Conditions accompanying depression significantly affect mental and physical health reducing quality of life and lowering workplace productivity.
The new study was presented at the American Psychiatric Association’s Annual Meeting.
In the study, which used an integrated database of healthcare claims and surveys of almost 14,000 employees at two large U.S. firms, researchers analyzed data on healthcare spending and presenteeism (i.e., employees’ estimates of their own productivity while at work) to assess the impact of depression and other chronic conditions.
“While depression itself has a significant economic impact, the negative effect on both workplace productivity and healthcare costs can be considerably increased when employees who are depressed also suffer from other conditions,” said Ronald C. Kessler, Ph.D., Professor of Health Care Policy, Harvard Medical School, Boston, Mass.
Overall, among the ten most prevalent physical and mental conditions measured, depression had the single largest negative effect on work productivity. That effect was magnified when fatigue, sleep problems and anxiety – conditions that often co-occur with depression – were also present.
Further, while depression had significant adverse effects on productivity in the absence of other co-morbid conditions, effects of these other conditions in the absence of depression were not as pronounced.
“These findings suggest we should aim to identify and minimize multiple factors associated with depression early to reduce this burden.”
Among the most prevalent physical and mental conditions, depression had the largest negative effect on overall work performance, followed by fatigue, anxiety, chronic sleeping problems, obesity.
Painful conditions also had large effects.

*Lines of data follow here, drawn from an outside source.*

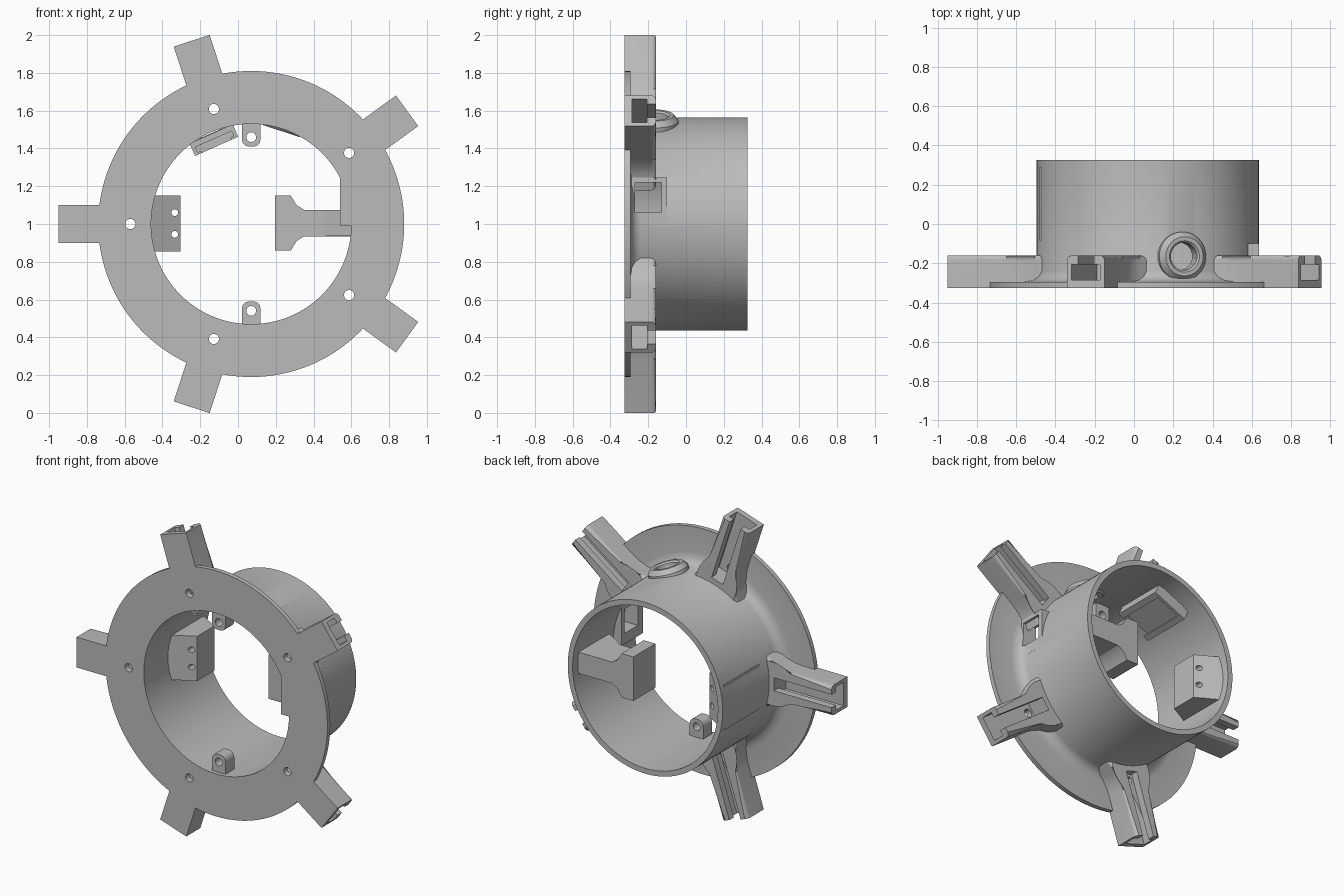
import bpy, bmesh
from math import radians, cos, sin, pi, tau
from mathutils import Matrix, Vector

if "Cube" in bpy.data.objects:
    bpy.data.objects.remove(bpy.data.objects["Cube"])

grey = bpy.data.materials.new("plain_grey")
grey.use_nodes = True
grey.diffuse_color = (0.5, 0.5, 0.5, 1)
grey.node_tree.nodes["Principled BSDF"].inputs["Base Color"].default_value = (0.5, 0.5, 0.5, 1)

HUB = Matrix.Translation((0.07, 0, 1))
FRONT, ARM_BACK = -0.325, -0.16
ARM_ANGLES = [36 + 72 * i for i in range(5)]
parts = []


def radial(deg):
    """Frame on the hub: x outward, y along the axis, z sideways."""
    return HUB @ Matrix.Rotation(-radians(deg), 4, 'Y')


def finish(name, bm, matrix, keep=True):
    bm.transform(matrix)
    bmesh.ops.recalc_face_normals(bm, faces=bm.faces)
    mesh = bpy.data.meshes.new(name)
    bm.to_mesh(mesh)
    bm.free()
    mesh.materials.append(grey)
    ob = bpy.data.objects.new(name, mesh)
    bpy.context.collection.objects.link(ob)
    if keep:
        parts.append(ob)
    else:
        ob.hide_render = True
    return ob


def prism_mesh(pts, lo, hi, axis='y'):
    """Extrude a polygon along one axis."""
    place = {'x': lambda a, b, t: (t, a, b),
             'y': lambda a, b, t: (a, t, b),
             'z': lambda a, b, t: (a, b, t)}[axis]
    bm = bmesh.new()
    ends = [[bm.verts.new(place(a, b, t)) for a, b in pts] for t in (lo, hi)]
    bm.faces.new(ends[0])
    bm.faces.new(ends[1])
    n = len(pts)
    for i in range(n):
        j = (i + 1) % n
        bm.faces.new((ends[0][i], ends[0][j], ends[1][j], ends[1][i]))
    return bm


def prism(name, pts, lo, hi, axis='y', matrix=Matrix(), keep=True):
    return finish(name, prism_mesh(pts, lo, hi, axis), matrix, keep)


def box(name, x, y, z, matrix=Matrix(), keep=True):
    rect = [(x[0], z[0]), (x[1], z[0]), (x[1], z[1]), (x[0], z[1])]
    return prism(name, rect, y[0], y[1], 'y', matrix, keep)


def disc(a, b, r, n=24):
    return [(a + r * cos(tau * i / n), b + r * sin(tau * i / n)) for i in range(n)]


def lathe(name, profile, matrix, n):
    """Turn a closed (radius, height) profile about local y."""
    bm = bmesh.new()
    rings = [[bm.verts.new((r * cos(tau * i / n), h, r * sin(tau * i / n)))
              for r, h in profile] for i in range(n)]
    m = len(profile)
    for i in range(n):
        a, b = rings[i], rings[(i + 1) % n]
        for k in range(m):
            q = (k + 1) % m
            bm.faces.new((a[k], a[q], b[q], b[k]))
    return finish(name, bm, matrix)


def combine(ob, others, operation='DIFFERENCE'):
    """Apply booleans, then drop the helper objects."""
    for other in others:
        mod = ob.modifiers.new("cut", 'BOOLEAN')
        mod.operation, mod.solver, mod.object = operation, 'EXACT', other
    bpy.context.view_layer.update()
    deps = bpy.context.evaluated_depsgraph_get()
    mesh = bpy.data.meshes.new_from_object(ob.evaluated_get(deps))
    ob.modifiers.clear()
    ob.data = mesh
    for other in others:
        bpy.data.objects.remove(other)


def screw_hole(deg):
    return prism("hole_cutter", disc(0.64, 0, 0.027), -0.4, -0.1, 'y', radial(deg), False)


# Flange and sleeve turned as one piece, with a small fillet between them
body = lathe("flange_and_sleeve",
             [(0.53, FRONT), (0.81, FRONT), (0.81, -0.295), (0.64, -0.295), (0.60, -0.287),
              (0.577, -0.268), (0.565, -0.24), (0.565, 0.325), (0.53, 0.325)], HUB, 128)

# Side window housing, joined to the sleeve and opened through
housing = box("window_housing", (0.54, 0.635), (FRONT + 0.001, -0.10), (0.99, 1.245), keep=False)
combine(body, [housing], 'UNION')
window = box("window_cutter", (0.45, 0.75), (-0.27, -0.13), (1.06, 1.22), keep=False)
port = prism("port_cutter", disc(-0.165, 0, 0.07, 32), 0.45, 0.7, 'x', radial(72), False)
combine(body, [window, port] + [screw_hole(a) for a in ARM_ANGLES])

# Round port boss on the sleeve
lathe("port_boss", [(0.07, 0.517), (0.10, 0.517), (0.125, 0.54), (0.125, 0.575), (0.10, 0.605),
                    (0.08, 0.605), (0.07, 0.595)],
      radial(72) @ Matrix.Translation((0, -0.165, 0)) @ Matrix.Rotation(-pi / 2, 4, 'Z'), 40)

# Five arms with a flared root, rounded back edges and a T-shaped channel
side = [(0.536, 0.17), (0.575, 0.145), (0.61, 0.12), (0.66, 0.105), (0.72, 0.1), (1.02, 0.1)]
outline = side + [(r, -w) for r, w in reversed(side)]
for i, deg in enumerate(ARM_ANGLES):
    bm = prism_mesh(outline, FRONT, ARM_BACK)
    long_edges = [e for e in bm.edges
                  if all(v.co.y > ARM_BACK - 0.001 for v in e.verts)
                  and abs(e.verts[0].co.x - e.verts[1].co.x) > 0.01]
    bmesh.ops.bevel(bm, geom=long_edges, offset=0.025, segments=4, profile=0.5, affect='EDGES')
    arm = finish(f"arm_{i + 1}", bm, radial(deg))
    cavity = box("cavity_cutter", (0.60, 1.1), (-0.285, -0.207), (-0.077, 0.077), radial(deg), False)
    slot = box("slot_cutter", (0.60, 1.1), (-0.22, -0.1), (-0.043, 0.043), radial(deg), False)
    combine(arm, [cavity, slot, screw_hole(deg)])

# Rounded screw lugs at the top and bottom of the bore
lug_side = [(0.545, 0.05), (0.45, 0.05), (0.43, 0.045), (0.416, 0.032), (0.41, 0.015)]
for name, deg in (("upper_lug", 90), ("lower_lug", -90)):
    lug = prism(name, lug_side + [(r, -w) for r, w in reversed(lug_side)],
                -0.30, -0.21, 'y', radial(deg))
    combine(lug, [prism("hole_cutter", disc(0.46, 0, 0.026), -0.4, -0.1, 'y', radial(deg), False)])

# Tapered mounting block on the right wall with two screw holes
block = prism("right_mount_block", [(-0.48, -0.085), (-0.305, 0.01), (-0.305, 0.19), (-0.48, 0.29)],
              0.855, 1.15, 'z')
combine(block, [prism("hole_cutter", disc(-0.335, z, 0.018, 16), -0.2, 0.4, 'y', keep=False)
                for z in (0.945, 1.06)])

# T-shaped mount on the left wall, with a gusset at its root
prism("left_mount", [(0.195, 0.86), (0.28, 0.86), (0.31, 0.91), (0.35, 0.935), (0.61, 0.935),
                     (0.61, 1.075), (0.35, 1.075), (0.31, 1.10), (0.28, 1.15), (0.195, 1.15)],
      0.04, 0.27)
prism("left_mount_gusset", [(0.45, 0.041), (0.61, -0.06), (0.61, 0.05), (0.45, 0.05)],
      0.936, 1.074, 'z')

# Framed clip under the sleeve roof
clip = radial(114)
box("clip_plate", (0.492, 0.522), (-0.14, 0.20), (-0.115, 0.115), clip)
for s, label in ((-1, "left"), (1, "right")):
    box(f"clip_{label}_rail", (0.45, 0.528), (-0.14, 0.20), sorted((s * 0.105, s * 0.125)), clip)
    box(f"clip_{label}_lip", (0.45, 0.462), (-0.14, 0.20), sorted((s * 0.085, s * 0.11)), clip)
box("clip_end_stop", (0.45, 0.525), (0.18, 0.20), (-0.11, 0.11), clip)

# Smooth the round surfaces and keep the edges sharp
bpy.ops.object.select_all(action='DESELECT')
for ob in parts:
    ob.select_set(True)
bpy.context.view_layer.objects.active = body
bpy.ops.object.shade_smooth_by_angle(angle=radians(30))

However, when the effect of each condition was examined while controlling for comorbid depression, the independent effect of the condition was diminished.
This suggests that the other conditions examined in this study have their biggest impact on work performance when they occur with depression.